The night was young.
The winds were ice cold.
The settlement of huts, protected within fences made of dried wood and loose stones, stood isolated within the meadow. The fire-torches had been put out intentionally; word was that a Hayacree platoon had been spotted not too far away.
A tiny lamp flickered inside one of the huts, barely revealing the family of four and the outsider. The mother huddled with her little girl inside a thick blanket, choosing to stay in the dark corner. The teenager and the father, wearing thick tunics, sat closest to the lamp facing Arjuna.
“Avanti does not care for us, but they don’t harm us either,” said Ballum, the father.
The teenager, however, did not hold back his words. “That’s only because they find their virgins here,” he hissed.
“Kasan!” the mother warned from the darkness behind.
“He speaks no lie,” Ballum reasoned in a gentle voice.

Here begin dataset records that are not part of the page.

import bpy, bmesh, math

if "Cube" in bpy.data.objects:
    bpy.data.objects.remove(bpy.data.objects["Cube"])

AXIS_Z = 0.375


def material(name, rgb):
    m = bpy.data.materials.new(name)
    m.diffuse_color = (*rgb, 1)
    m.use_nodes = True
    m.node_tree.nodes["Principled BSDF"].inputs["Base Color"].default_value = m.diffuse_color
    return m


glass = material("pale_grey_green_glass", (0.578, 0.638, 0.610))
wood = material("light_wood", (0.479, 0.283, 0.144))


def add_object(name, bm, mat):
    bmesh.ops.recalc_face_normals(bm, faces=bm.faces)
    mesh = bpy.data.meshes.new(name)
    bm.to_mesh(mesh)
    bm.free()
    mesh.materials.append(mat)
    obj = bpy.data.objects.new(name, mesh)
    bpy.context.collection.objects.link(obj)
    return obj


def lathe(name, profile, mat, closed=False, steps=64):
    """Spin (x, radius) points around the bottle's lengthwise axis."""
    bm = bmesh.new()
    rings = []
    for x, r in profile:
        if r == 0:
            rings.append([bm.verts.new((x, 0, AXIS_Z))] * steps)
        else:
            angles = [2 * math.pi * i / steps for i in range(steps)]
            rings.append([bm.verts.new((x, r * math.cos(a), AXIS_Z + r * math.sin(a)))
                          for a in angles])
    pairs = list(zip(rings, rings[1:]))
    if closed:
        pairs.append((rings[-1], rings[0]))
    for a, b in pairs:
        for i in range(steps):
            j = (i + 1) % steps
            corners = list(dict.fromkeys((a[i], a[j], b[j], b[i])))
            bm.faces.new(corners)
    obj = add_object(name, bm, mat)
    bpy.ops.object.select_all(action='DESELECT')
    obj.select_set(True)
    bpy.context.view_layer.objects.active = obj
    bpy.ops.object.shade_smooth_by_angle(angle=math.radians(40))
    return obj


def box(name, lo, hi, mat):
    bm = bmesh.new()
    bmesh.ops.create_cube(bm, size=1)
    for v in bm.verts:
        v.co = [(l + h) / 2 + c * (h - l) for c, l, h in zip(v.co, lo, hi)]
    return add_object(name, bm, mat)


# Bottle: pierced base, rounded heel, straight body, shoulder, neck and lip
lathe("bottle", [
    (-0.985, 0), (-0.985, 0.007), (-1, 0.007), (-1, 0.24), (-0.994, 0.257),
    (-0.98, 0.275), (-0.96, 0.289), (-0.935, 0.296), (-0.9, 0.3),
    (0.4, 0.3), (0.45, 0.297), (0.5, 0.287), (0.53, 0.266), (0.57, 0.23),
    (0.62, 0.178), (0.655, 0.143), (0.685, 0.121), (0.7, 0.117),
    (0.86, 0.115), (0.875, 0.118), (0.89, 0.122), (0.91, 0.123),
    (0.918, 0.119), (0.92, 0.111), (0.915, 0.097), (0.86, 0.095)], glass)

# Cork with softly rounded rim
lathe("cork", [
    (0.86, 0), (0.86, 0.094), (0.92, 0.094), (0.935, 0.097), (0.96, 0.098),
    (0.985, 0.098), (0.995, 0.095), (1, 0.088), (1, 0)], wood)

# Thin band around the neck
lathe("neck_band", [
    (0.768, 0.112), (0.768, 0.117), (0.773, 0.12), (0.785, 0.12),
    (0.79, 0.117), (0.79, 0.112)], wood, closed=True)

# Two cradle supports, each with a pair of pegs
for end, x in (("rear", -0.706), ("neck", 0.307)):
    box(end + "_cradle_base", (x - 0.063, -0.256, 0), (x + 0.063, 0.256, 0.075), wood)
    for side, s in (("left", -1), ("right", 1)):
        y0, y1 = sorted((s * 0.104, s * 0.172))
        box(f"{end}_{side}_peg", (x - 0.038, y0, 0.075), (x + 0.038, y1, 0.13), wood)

The boy continued. “Raja Suraathana is nothing but a eunuch who lives off the glory of his forefathers. Avanti’s riders and soldiers work for their lords now, pimping their way around and harassing villagers like us,” and he took a brief pause, his gaze dropped to the flickering light. “I want to be a fighter like you. I must become capable of protecting my sister.”
Arjuna chose to remain silent.
“We save that for another time, Kasan. A bigger threat awaits us tonight,” Ballum said and then turned to Arjuna. “You have fifty-seven men, and what I saw were close to a hundred of the Hayacree, or maybe even more. Tell me the truth, stranger: what are our chances?”
Arjuna gestured Ballum to stop, his ears straining to catch the faintest of sounds.
His eyes met Ballum’s.
“They are here,” he said, and then stubbed out the burning wick with his fingers.